Response to RFC 607: "Comments on the File Transfer Protocol" (RFC0614)
Original Publication Date: 1974-Jan-28
Included in the Prior Art Database: 2000-Sep-13
Internet Society Requests For Comment (RFCs)
K.T. Pogran: AUTHOR [+2]
Mark Krilanovich and George Gregg have pointed out a number of "sticky" issues in the current File Transfer Protocol. Although we don't agree with all of their proposed protocol modifications, we do feel that each of the points they have raised should be given some thought by everyone concerned about FTP. Each numbered paragraph in the discussion below is a comment on the identically-numbered paragraph in RFC 607.
Network Working Group K. Pogran (MIT-Multics)
Request for Comments: 614 N. Neigus (BBN-NET)
NIC #21530 Jan 1974
References: RFC #607, RFC #542
Response to RFC 607, "Comments on the File Transfer Protocol"
Mark Krilanovich and George Gregg have pointed out a number of "sticky"
issues in the current File Transfer Protocol.

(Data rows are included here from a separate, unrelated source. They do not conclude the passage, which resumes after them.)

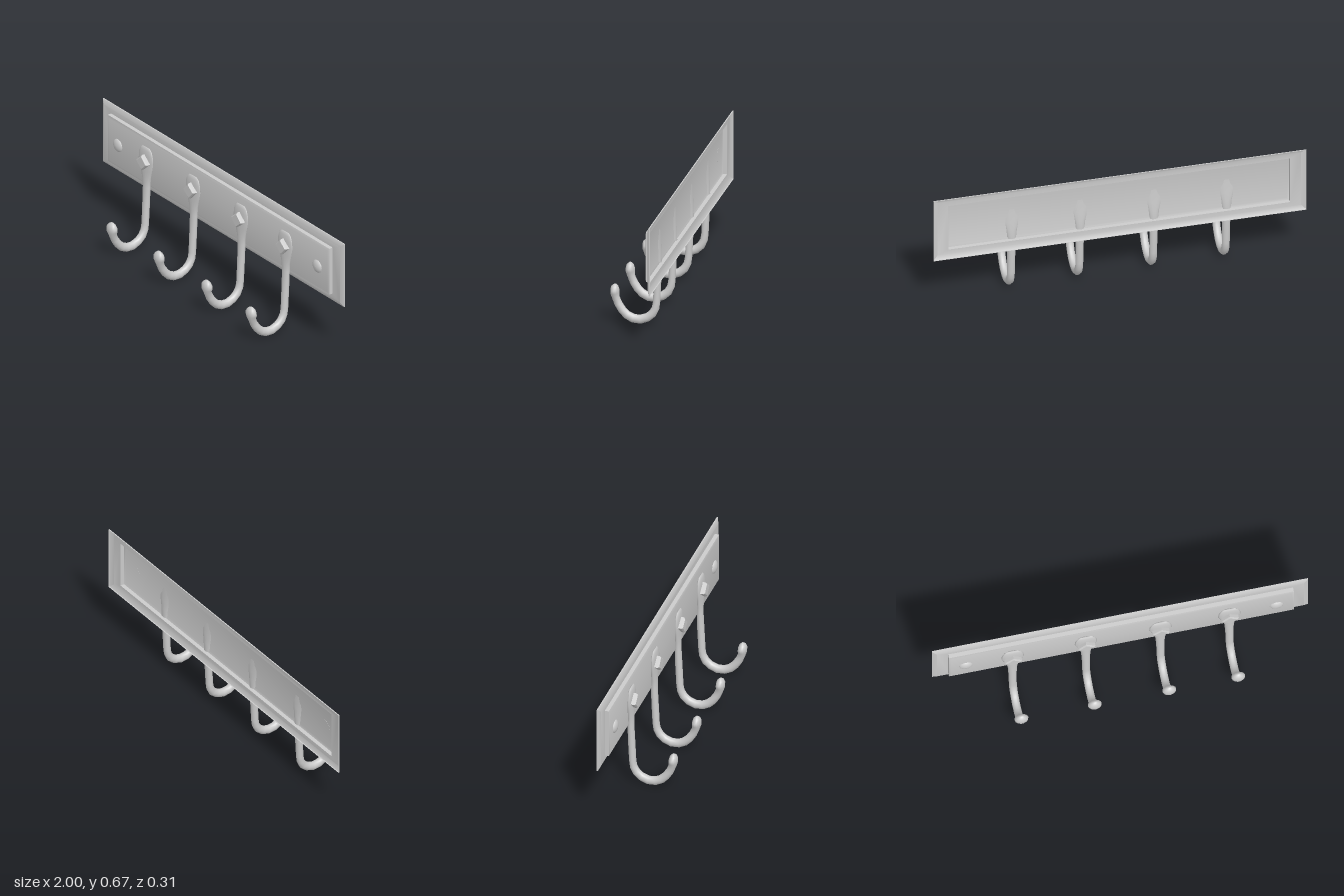
import * as THREE from 'three';
import { toCreasedNormals } from 'three/addons/utils/BufferGeometryUtils.js';

const grey = new THREE.MeshStandardMaterial({ color: 0xcccccc });
const greyFlat = new THREE.MeshStandardMaterial({ color: 0xcccccc, flatShading: true });
const greyDouble = new THREE.MeshStandardMaterial({ color: 0xcccccc, side: THREE.DoubleSide });

// Skin through rings of points, each ring counter-clockwise around the direction of travel
function loft(rings, capStart, capEnd) {
  const n = rings[0].length, last = rings.length - 1, index = [];
  const pts = rings.flat();
  for (let i = 0; i < last; i++) {
    for (let j = 0; j < n; j++) {
      const a = i * n + j, b = i * n + (j + 1) % n;
      index.push(a, b, b + n, a, b + n, a + n);
    }
  }
  const cap = (i, flip) => {
    const centre = new THREE.Vector3();
    rings[i].forEach((p) => centre.addScaledVector(p, 1 / n));
    const c = pts.push(centre) - 1;
    for (let j = 0; j < n; j++) {
      const a = i * n + j, b = i * n + (j + 1) % n;
      index.push(c, flip ? b : a, flip ? a : b);
    }
  };
  if (capStart) cap(0, true);
  if (capEnd) cap(last, false);
  const geo = new THREE.BufferGeometry().setFromPoints(pts);
  geo.setIndex(index);
  geo.computeVertexNormals();
  return geo;
}

// Hollow board: half width, bottom, top, z
function boardGeometry() {
  const steps = [
    [1, 0.3, 0.675, -0.151], [1, 0.3, 0.675, -0.145],
    [0.976, 0.323, 0.652, -0.134], [0.917, 0.35, 0.624, -0.134],
    [0.917, 0.35, 0.624, -0.112], [0.905, 0.362, 0.61, -0.107],
  ];
  const rings = steps.map(([w, y0, y1, z]) =>
    [[-w, y0], [w, y0], [w, y1], [-w, y1]].map(([x, y]) => new THREE.Vector3(x, y, z)));
  return toCreasedNormals(loft(rings, false, true), 0.6);
}

// Hook from its flat head down the shank, round the bend to the knob
function hookGeometry() {
  // z, y, half width, half thickness
  const path = [
    [-0.098, 0.581, 0.03, 0.005], [-0.097, 0.567, 0.046, 0.009],
    [-0.096, 0.54, 0.057, 0.011], [-0.096, 0.5, 0.06, 0.012],
    [-0.098, 0.45, 0.047, 0.014], [-0.1, 0.4, 0.031, 0.016],
    [-0.101, 0.35, 0.025, 0.0175], [-0.097, 0.25, 0.022, 0.019],
    [-0.091, 0.13, 0.021, 0.019], [-0.086, 0.096, 0.021, 0.02],
    [-0.07, 0.064, 0.021, 0.022], [-0.043, 0.041, 0.021, 0.023],
    [-0.005, 0.027, 0.021, 0.024], [0.034, 0.03, 0.021, 0.024],
    [0.066, 0.046, 0.021, 0.023], [0.091, 0.071, 0.021, 0.022],
    [0.1125, 0.104, 0.021, 0.021], [0.127, 0.14, 0.022, 0.02],
    [0.131, 0.164, 0.036, 0.024], [0.132, 0.182, 0.037, 0.023],
    [0.132, 0.2, 0.025, 0.018], [0.131, 0.211, 0.01, 0.006],
  ];
  const sides = 14;
  const rings = path.map(([z, y, w, d], i) => {
    const p = path[Math.max(i - 1, 0)], q = path[Math.min(i + 1, path.length - 1)];
    const len = Math.hypot(q[0] - p[0], q[1] - p[1]);
    const tz = (q[0] - p[0]) / len, ty = (q[1] - p[1]) / len;
    return Array.from({ length: sides }, (_, j) => {
      const a = (j / sides) * Math.PI * 2, s = Math.sin(a) * d;
      return new THREE.Vector3(Math.cos(a) * w, y + tz * s, z - ty * s);
    });
  });
  return loft(rings, true, true);
}

// Turned part whose axis points forward
function turned(profile, sides) {
  const geo = new THREE.LatheGeometry(profile.map(([r, h]) => new THREE.Vector2(r, h)), sides);
  return geo.rotateX(Math.PI / 2);
}

export function createModel() {
  const model = new THREE.Group();
  model.name = 'coatRack';
  const add = (parent, name, geo, mat, x = 0, y = 0, z = 0) => {
    const mesh = new THREE.Mesh(geo, mat);
    mesh.name = name;
    mesh.position.set(x, y, z);
    parent.add(mesh);
    return mesh;
  };

  add(model, 'board', boardGeometry(), greyDouble);

  // Four hooks, each held by a square bolt set on its corner
  const hook = hookGeometry();
  const bolt = turned([[0.045, 0], [0.045, 0.023], [0.037, 0.03], [0, 0.03]], 4);
  const turns = [0, 0.08, -0.05, 0.06];
  [-0.582, -0.192, 0.204, 0.571].forEach((x, i) => {
    const group = new THREE.Group();
    group.name = 'hook' + (i + 1);
    group.position.x = x;
    add(group, 'hookBody', hook, grey);
    add(group, 'bolt', bolt, greyFlat, 0, 0.5, -0.0925).rotation.z = turns[i];
    model.add(group);
  });

  // Domed wall screws at both ends
  const screw = turned([[0.037, 0], [0.034, 0.006], [0.024, 0.012], [0.012, 0.015], [0, 0.016]], 20);
  add(model, 'rightScrew', screw, grey, -0.828, 0.482, -0.108);
  add(model, 'leftScrew', screw, grey, 0.824, 0.482, -0.108);
  return model;
}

Although we don't agree
with all of their proposed protocol modifications, we do feel that each
of the points they have raised should be given some thought by everyone
concerned about FTP. Each numbered paragraph in the discussion below is a
comment on the identically-numbered paragraph in RFC 607.
1. Instructions to the Server to be "passive" are defined to apply only
to the next single file transfer operation, after which the Server
reverts to active mode. RFC 607 does, however, point out a drawback in
the present specification, in that there is no way for a user to "change
his mind": once he has told a server to be "passive", he has to initiate
some file transfer operation. The suggested solution is a welcome one. We
suggest that the text of the "successful reply" to the ACTV command
indicate whether the server had previously been in "active" or "passive"
200 MODE CHANGED TO ACTIVE
200 MODE IS ALREADY ACTIVE
It is important to note that once some servers "listen" on a connection
in response to a PASV command, they no longer can examine the Telnet
control connection for the possible arrival of an ACTV command. User-FTP
programs should precede the ACTV command with a SYNC sequence to ensure
that the server will see the ACTV command.
2. While the length of an FTP command -- either three or four characters
-- might often be irrelevant to a system which interacts over Telnet
connections on a line-at-a-time basis, we can see how a variable command
length might be harder for a character-at-a-time system to handle,
especially for a server implemented in assembly language. Quite a bit is
gained, and nothing seems to be lost, by requiring that FTP commands be
four characters, so we agree with the suggestion in RFC 607.
3. While the FTP document may be somewhat ambiguous in its specification
of the order of the handshaking which takes place following a file
transfer command, such an order does exist as far as is possible for the
two asynchronous processes described in "The FTP Model" (section II. B of
RFC 542) -- the Telnet Control process (Protocol Interpreter) and the
Data Transfer process. The user is required to "listen" on the data
connection before sending the transfer command. Upon receipt of the
command the server should first check that the status of the file
specified by the argument to the file transfer command is okay, and, if
so, attempt to open the data connection. If there are file system
problems, no attempt should be made to open the connection. In this way,
the primary response to t...